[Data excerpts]
· · · ·

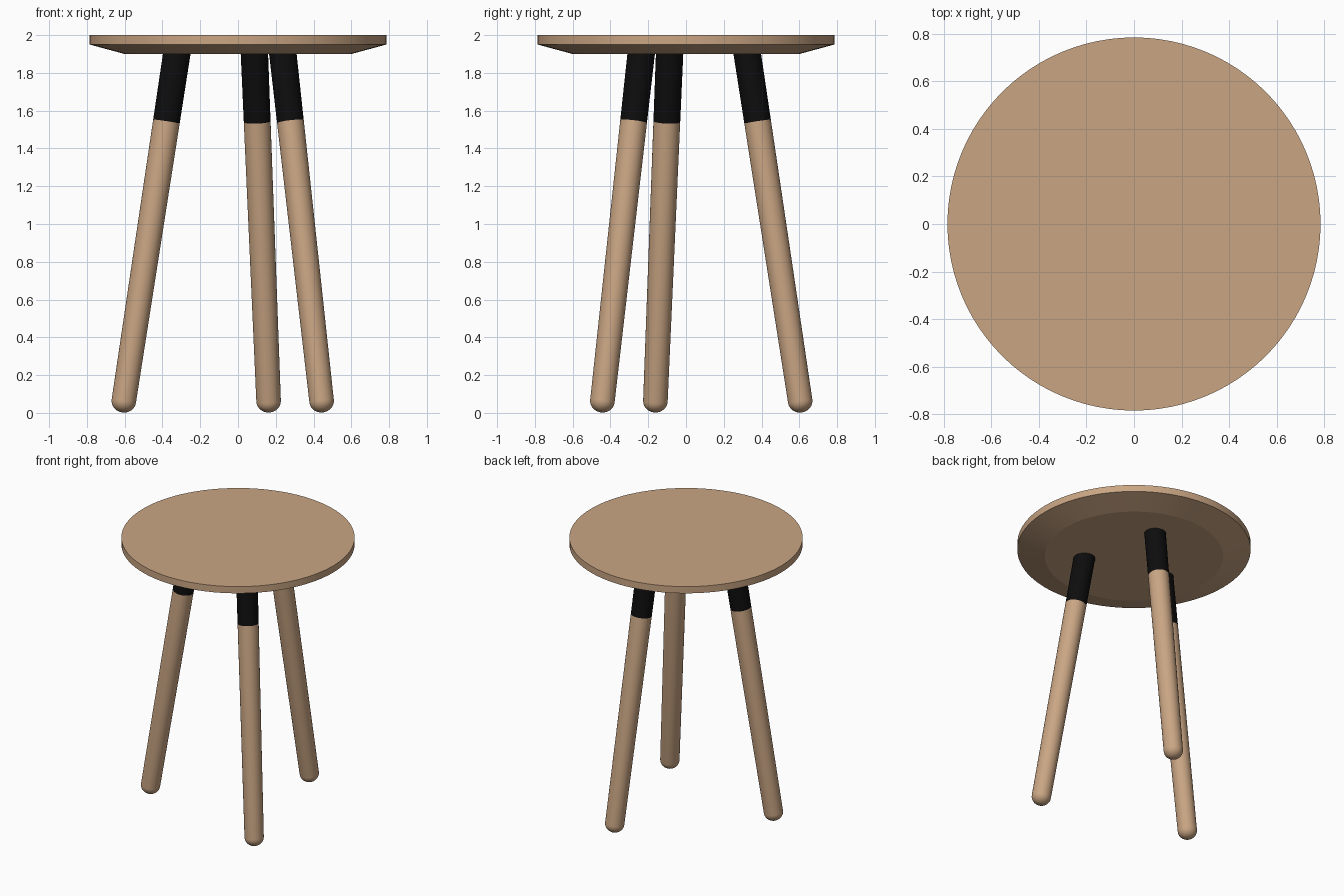
import bpy, bmesh, math
from mathutils import Vector

if "Cube" in bpy.data.objects:
    bpy.data.objects.remove(bpy.data.objects["Cube"])


def material(name, rgb):
    m = bpy.data.materials.new(name)
    m.diffuse_color = (*rgb, 1)
    m.use_nodes = True
    m.node_tree.nodes["Principled BSDF"].inputs["Base Color"].default_value = m.diffuse_color
    return m


wood = material("light wood", (0.59, 0.38, 0.23))
black = material("black paint", (0.004, 0.004, 0.004))


def lathe(name, profile, mat, sides):
    """Closed solid of revolution around z from (radius, height) points."""
    bm = bmesh.new()
    rings = []
    for r, z in profile:
        if r == 0:
            rings.append([bm.verts.new((0, 0, z))] * sides)
        else:
            rings.append([bm.verts.new((r * math.cos(2 * math.pi * i / sides),
                                        r * math.sin(2 * math.pi * i / sides), z))
                          for i in range(sides)])
    for a, b in zip(rings, rings[1:]):
        for i in range(sides):
            j = (i + 1) % sides
            bm.faces.new(list(dict.fromkeys((a[i], a[j], b[j], b[i]))))
    for end in (rings[0], rings[-1]):
        if end[0] is not end[1]:
            bm.faces.new(end)
    bmesh.ops.recalc_face_normals(bm, faces=bm.faces)
    me = bpy.data.meshes.new(name)
    bm.to_mesh(me)
    bm.free()
    me.materials.append(mat)
    ob = bpy.data.objects.new(name, me)
    bpy.context.collection.objects.link(ob)
    bpy.ops.object.select_all(action='DESELECT')
    ob.select_set(True)
    bpy.context.view_layer.objects.active = ob
    # sharp enough to keep the shallow bevel under the seat crisp
    bpy.ops.object.shade_smooth_by_angle(angle=math.radians(14 if name == "seat" else 30))
    return ob


# Seat: flat disc with a bevelled underside
lathe("seat", [(0.6, 1.9), (0.785, 1.95), (0.785, 2.0)], wood, 96)

# Legs: three splayed, slightly tapered rods with rounded feet and black upper sleeves
R_FOOT, R_TOP, H = 0.065, 0.0725, 0.06
for label, deg in (("back", 75), ("left", 195), ("right", 315)):
    d = Vector((math.cos(math.radians(deg)), math.sin(math.radians(deg)), 0))
    foot = d * 0.626 + Vector((0, 0, 0.062))
    top = d * 0.334 + Vector((0, 0, 1.912))
    axis = top - foot
    length = axis.length
    split = length * 0.8
    r_split = R_FOOT + (R_TOP - R_FOOT) * 0.8
    rot = axis.to_track_quat('Z', 'Y')

    dome = [(R_FOOT * math.sin(t * math.pi / 16), -H * math.cos(t * math.pi / 16))
            for t in range(9)]
    dome[0] = (0, -H)
    parts = (lathe(label + "_leg", dome + [(r_split, split)], wood, 40),
             lathe(label + "_leg_sleeve", [(r_split, split), (R_TOP, length)], black, 40))
    for ob in parts:
        ob.location = foot
        ob.rotation_mode = 'QUATERNION'
        ob.rotation_quaternion = rot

· · · ·

Assigned task
Set down all of the entries exactly as they stand, without any image.

Response to this task
import bpy, bmesh, math
from mathutils import Vector

if "Cube" in bpy.data.objects:
    bpy.data.objects.remove(bpy.data.objects["Cube"])


def material(name, rgb):
    m = bpy.data.materials.new(name)
    m.diffuse_color = (*rgb, 1)
    m.use_nodes = True
    m.node_tree.nodes["Principled BSDF"].inputs["Base Color"].default_value = m.diffuse_color
    return m


wood = material("light wood", (0.59, 0.38, 0.23))
black = material("black paint", (0.004, 0.004, 0.004))


def lathe(name, profile, mat, sides):
    """Closed solid of revolution around z from (radius, height) points."""
    bm = bmesh.new()
    rings = []
    for r, z in profile:
        if r == 0:
            rings.append([bm.verts.new((0, 0, z))] * sides)
        else:
            rings.append([bm.verts.new((r * math.cos(2 * math.pi * i / sides),
                                        r * math.sin(2 * math.pi * i / sides), z))
                          for i in range(sides)])
    for a, b in zip(rings, rings[1:]):
        for i in range(sides):
            j = (i + 1) % sides
            bm.faces.new(list(dict.fromkeys((a[i], a[j], b[j], b[i]))))
    for end in (rings[0], rings[-1]):
        if end[0] is not end[1]:
            bm.faces.new(end)
    bmesh.ops.recalc_face_normals(bm, faces=bm.faces)
    me = bpy.data.meshes.new(name)
    bm.to_mesh(me)
    bm.free()
    me.materials.append(mat)
    ob = bpy.data.objects.new(name, me)
    bpy.context.collection.objects.link(ob)
    bpy.ops.object.select_all(action='DESELECT')
    ob.select_set(True)
    bpy.context.view_layer.objects.active = ob
    # sharp enough to keep the shallow bevel under the seat crisp
    bpy.ops.object.shade_smooth_by_angle(angle=math.radians(14 if name == "seat" else 30))
    return ob


# Seat: flat disc with a bevelled underside
lathe("seat", [(0.6, 1.9), (0.785, 1.95), (0.785, 2.0)], wood, 96)

# Legs: three splayed, slightly tapered rods with rounded feet and black upper sleeves
R_FOOT, R_TOP, H = 0.065, 0.0725, 0.06
for label, deg in (("back", 75), ("left", 195), ("right", 315)):
    d = Vector((math.cos(math.radians(deg)), math.sin(math.radians(deg)), 0))
    foot = d * 0.626 + Vector((0, 0, 0.062))
    top = d * 0.334 + Vector((0, 0, 1.912))
    axis = top - foot
    length = axis.length
    split = length * 0.8
    r_split = R_FOOT + (R_TOP - R_FOOT) * 0.8
    rot = axis.to_track_quat('Z', 'Y')

    dome = [(R_FOOT * math.sin(t * math.pi / 16), -H * math.cos(t * math.pi / 16))
            for t in range(9)]
    dome[0] = (0, -H)
    parts = (lathe(label + "_leg", dome + [(r_split, split)], wood, 40),
             lathe(label + "_leg_sleeve", [(r_split, split), (R_TOP, length)], black, 40))
    for ob in parts:
        ob.location = foot
        ob.rotation_mode = 'QUATERNION'
        ob.rotation_quaternion = rot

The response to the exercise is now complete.